DIRECTIONS FOR THIS TASK ::
Instruction for the entries that follow: retype exactly the lines from the line with "taper(slab(s > 0" to the line with "const weight = (name, x, y0, y1)", both included, and omit all others.

═════ DATA TO USE ═════

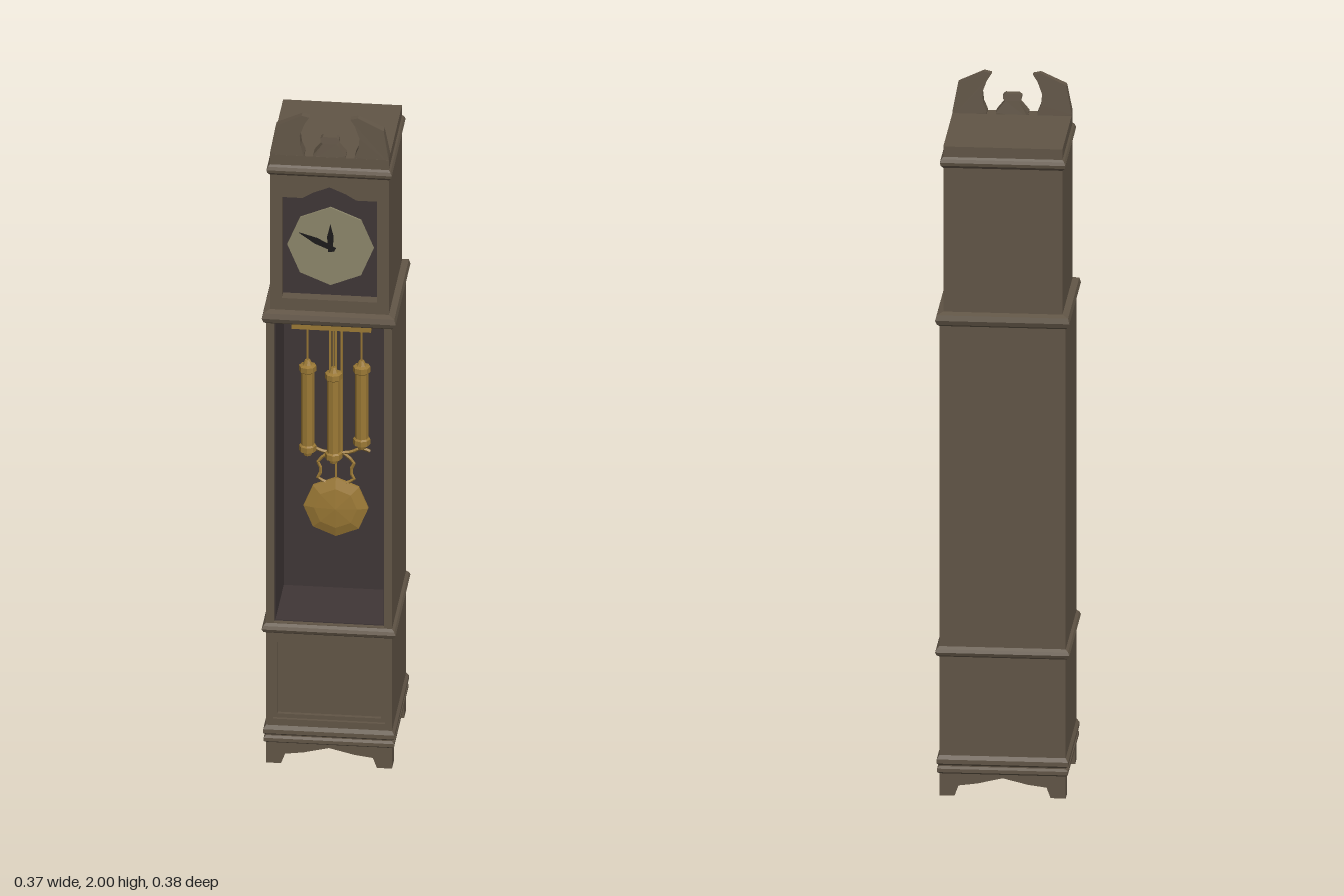
import * as THREE from 'three';

const mat = (color) => new THREE.MeshStandardMaterial({ color, flatShading: true, side: THREE.DoubleSide });

export function createModel() {
  const model = new THREE.Group();
  const wood = mat(0x615546), lining = mat(0x3f3636), brass = mat(0x9a7835),
    ivory = mat(0x8c866a), black = mat(0x1c1a1a);

  const add = (name, geo, material, x = 0, y = 0, z = 0, parent = model) => {
    const mesh = new THREE.Mesh(geo, material);
    mesh.name = name;
    mesh.position.set(x, y, z);
    parent.add(mesh);
    return mesh;
  };
  // box given by its limits
  const block = (name, material, x0, x1, y0, y1, z0, z1, parent) =>
    add(name, new THREE.BoxGeometry(x1 - x0, y1 - y0, z1 - z0), material,
      (x0 + x1) / 2, (y0 + y1) / 2, (z0 + z1) / 2, parent);
  const pts = (list) => list.map(([x, y]) => new THREE.Vector2(x, y));
  const rect = (w, y0, y1) => [[-w, y0], [w, y0], [w, y1], [-w, y1]];
  // flat outline with optional hole, extruded from z0 to z1
  const slab = (name, material, outline, hole, z0, z1, parent) => {
    const shape = new THREE.Shape(pts(outline));
    if (hole) shape.holes.push(new THREE.Path(pts(hole)));
    const geo = new THREE.ExtrudeGeometry(shape, { depth: z1 - z0, bevelEnabled: false });
    return add(name, geo, material, 0, 0, z0, parent);
  };
  // moulding running round the square case; profile is [half width, y]
  const moulding = (name, profile) => {
    const geo = new THREE.LatheGeometry(pts(profile.map(([w, y]) => [w * Math.SQRT2, y])), 4, Math.PI / 4);
    add(name, geo, wood).scale.z = 1.017;
  };

  // feet with arched aprons, front and back
  const apron = [[-0.175, 0], [-0.133, 0], [-0.122, 0.03], [-0.07, 0.037], [0, 0.054],
    [0.07, 0.037], [0.122, 0.03], [0.133, 0], [0.175, 0], [0.175, 0.07], [-0.175, 0.07]];
  slab('frontFeet', wood, apron, null, 0.13, 0.178);
  slab('backFeet', wood, apron, null, -0.178, -0.13);

  // base with a stepped, sunken panel
  block('base', wood, -0.175, 0.175, 0.062, 0.415, -0.178, 0.158);
  slab('baseFront', wood, rect(0.175, 0.062, 0.415), rect(0.156, 0.137, 0.382), 0.158, 0.178);
  slab('panelFrame', wood, rect(0.156, 0.137, 0.382), rect(0.144, 0.149, 0.37), 0.158, 0.169);

  // open trunk with dark lining
  const opening = rect(0.153, 0.435, 1.362);
  slab('trunk', wood, rect(0.175, 0.415, 1.385), opening, -0.05, 0.178);
  block('trunkBack', wood, -0.175, 0.175, 0.415, 1.385, -0.178, -0.05);
  slab('trunkLining', lining, opening, rect(0.15, 0.438, 1.359), -0.05, 0.165);
  block('trunkLiningBack', lining, -0.152, 0.152, 0.436, 1.361, -0.05, -0.046);

  // hood with an arched dial recess
  const arch = [[-0.132, 1.437], [0.132, 1.437], [0.132, 1.75], [0.075, 1.75], [0.045, 1.768],
    [0, 1.787], [-0.045, 1.768], [-0.075, 1.75], [-0.132, 1.75]];
  slab('hoodFront', wood, rect(0.165, 1.385, 1.88), arch, 0.13, 0.168);
  block('hood', wood, -0.165, 0.165, 1.385, 1.88, -0.168, 0.13);
  slab('dialPanel', lining, arch, null, 0.13, 0.134);

  // mouldings
  moulding('lowerPlinthMoulding', [[0.175, 0.064], [0.181, 0.069], [0.181, 0.079], [0.175, 0.085]]);
  moulding('upperPlinthMoulding', [[0.175, 0.088], [0.182, 0.094], [0.182, 0.106], [0.175, 0.117]]);
  moulding('waistMoulding', [[0.175, 0.403], [0.182, 0.408], [0.186, 0.417], [0.182, 0.426], [0.175, 0.433]]);
  moulding('shoulderMoulding', [[0.175, 1.362], [0.181, 1.367], [0.186, 1.38], [0.182, 1.395], [0.165, 1.401]]);
  moulding('cornice', [[0.165, 1.818], [0.172, 1.826], [0.174, 1.835], [0.17, 1.844], [0.165, 1.85]]);

  // pediment: two horns and a finial, thinning towards the top
  const taper = (mesh, y0, y1, k) => {
    const p = mesh.geometry.attributes.position;
    for (let i = 0; i < p.count; i++) {
      const t = Math.min(1, Math.max(0, (p.getY(i) - y0) / (y1 - y0)));
      p.setZ(i, 0.019 + (p.getZ(i) - 0.019) * (1 - (1 - k) * t));
    }
    mesh.geometry.computeVertexNormals();
  };
  const horn = [[0.165, 1.87], [0.165, 1.885], [0.15, 1.966], [0.078, 2], [0.057, 1.995],
    [0.07, 1.975], [0.083, 1.94], [0.08, 1.91], [0.07, 1.885], [0.07, 1.87]];
  for (const s of [-1, 1]) {
    const outline = horn.map(([x, y]) => [x * s, y]);
    taper(slab(s > 0 ? 'leftHorn' : 'rightHorn', wood, outline, null, 0.13, 0.168), 1.88, 2, 0.5);
  }
  const finial = [[-0.045, 1.87], [0.045, 1.87], [0.045, 1.885], [0.024, 1.912], [0.019, 1.918],
    [0.026, 1.924], [0.026, 1.932], [0.019, 1.938], [-0.019, 1.938], [-0.026, 1.932],
    [-0.026, 1.924], [-0.019, 1.918], [-0.024, 1.912], [-0.045, 1.885]];
  taper(slab('finial', wood, finial, null, 0.13, 0.168), 1.88, 1.94, 0.55);

  // octagonal dial and hands
  const dial = add('dial', new THREE.CylinderGeometry(0.12, 0.12, 0.006, 8), ivory, 0, 1.59, 0.137);
  dial.rotation.x = Math.PI / 2;
  const hand = (name, length, angle, z) => {
    const shape = new THREE.Shape(pts([[-0.006, -0.015], [0.006, -0.015], [0.009, length * 0.45],
      [0, length], [-0.009, length * 0.45]]));
    const geo = new THREE.ExtrudeGeometry(shape, { depth: 0.003, bevelEnabled: false });
    add(name, geo, black, 0, 1.59, z).rotation.z = angle;
  };
  hand('hourHand', 0.07, 0, 0.142);
  hand('minuteHand', 0.097, 1.12, 0.146);

  // seat board carrying the weights
  block('seatBoard', brass, -0.11, 0.11, 1.318, 1.36, 0.0, 0.12);
  const weight = (name, x, y0, y1) => {
    const g = new THREE.Group();
    g.name = name;
    const profile = [[0, y0], [0.011, y0], [0.015, y0 + 0.012], [0.024, y0 + 0.014], [0.024, y0 + 0.03],
      [0.019, y0 + 0.034], [0.019, y1 - 0.038], [0.024, y1 - 0.034], [0.024, y1 - 0.018],
      [0.014, y1 - 0.014], [0.007, y1], [0, y1]];
    add('weightBody', new THREE.LatheGeometry(pts(profile), 8), brass, x, 0, 0.06, g);
    add('cable', new THREE.CylinderGeometry(0.003, 0.003, 1.32 - y1, 6), brass, x, (1.32 + y1) / 2, 0.06, g);
    model.add(g);
  };
  weight('rightWeight', -0.072, 0.9, 1.195);
  weight('middleWeight', 0, 0.88, 1.175);
  weight('leftWeight', 0.078, 0.928, 1.2);

  // pendulum: rods, crossbar, lyre and faceted bob
  const pendulum = new THREE.Group();
  pendulum.name = 'pendulum';
  model.add(pendulum);
  for (const x of [-0.016, 0, 0.016])
    block('rod', brass, x - 0.003, x + 0.003, x ? 0.88 : 0.72, 1.33, -0.003, 0.003, pendulum);
  for (const s of [-1, 1]) {
    const curl = (name, list, r) => add(name, new THREE.TubeGeometry(new THREE.CatmullRomCurve3(
      list.map(([x, y]) => new THREE.Vector3(x * s, y, 0))), 8, r, 5), brass, 0, 0, 0, pendulum);
    curl('crossbarArm', [[0, 0.88], [0.04, 0.884], [0.07, 0.897], [0.095, 0.889]], 0.005);
    curl('lyreArm', [[0.012, 0.885], [0.03, 0.872], [0.05, 0.85], [0.04, 0.825], [0.05, 0.8], [0.02, 0.785]], 0.005);
  }
  const bob = [[0, -0.02], [0.06, -0.014], [0.09, -0.004], [0.09, 0.004], [0.06, 0.014], [0, 0.02]];
  add('bob', new THREE.LatheGeometry(pts(bob), 8), brass, 0, 0.713, 0, pendulum).rotation.x = Math.PI / 2;

  return model;
}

═════

SOLUTION FOR THIS PROBLEM ::
    taper(slab(s > 0 ? 'leftHorn' : 'rightHorn', wood, outline, null, 0.13, 0.168), 1.88, 2, 0.5);
  }
  const finial = [[-0.045, 1.87], [0.045, 1.87], [0.045, 1.885], [0.024, 1.912], [0.019, 1.918],
    [0.026, 1.924], [0.026, 1.932], [0.019, 1.938], [-0.019, 1.938], [-0.026, 1.932],
    [-0.026, 1.924], [-0.019, 1.918], [-0.024, 1.912], [-0.045, 1.885]];
  taper(slab('finial', wood, finial, null, 0.13, 0.168), 1.88, 1.94, 0.55);

  // octagonal dial and hands
  const dial = add('dial', new THREE.CylinderGeometry(0.12, 0.12, 0.006, 8), ivory, 0, 1.59, 0.137);
  dial.rotation.x = Math.PI / 2;
  const hand = (name, length, angle, z) => {
    const shape = new THREE.Shape(pts([[-0.006, -0.015], [0.006, -0.015], [0.009, length * 0.45],
      [0, length], [-0.009, length * 0.45]]));
    const geo = new THREE.ExtrudeGeometry(shape, { depth: 0.003, bevelEnabled: false });
    add(name, geo, black, 0, 1.59, z).rotation.z = angle;
  };
  hand('hourHand', 0.07, 0, 0.142);
  hand('minuteHand', 0.097, 1.12, 0.146);

  // seat board carrying the weights
  block('seatBoard', brass, -0.11, 0.11, 1.318, 1.36, 0.0, 0.12);
  const weight = (name, x, y0, y1) => {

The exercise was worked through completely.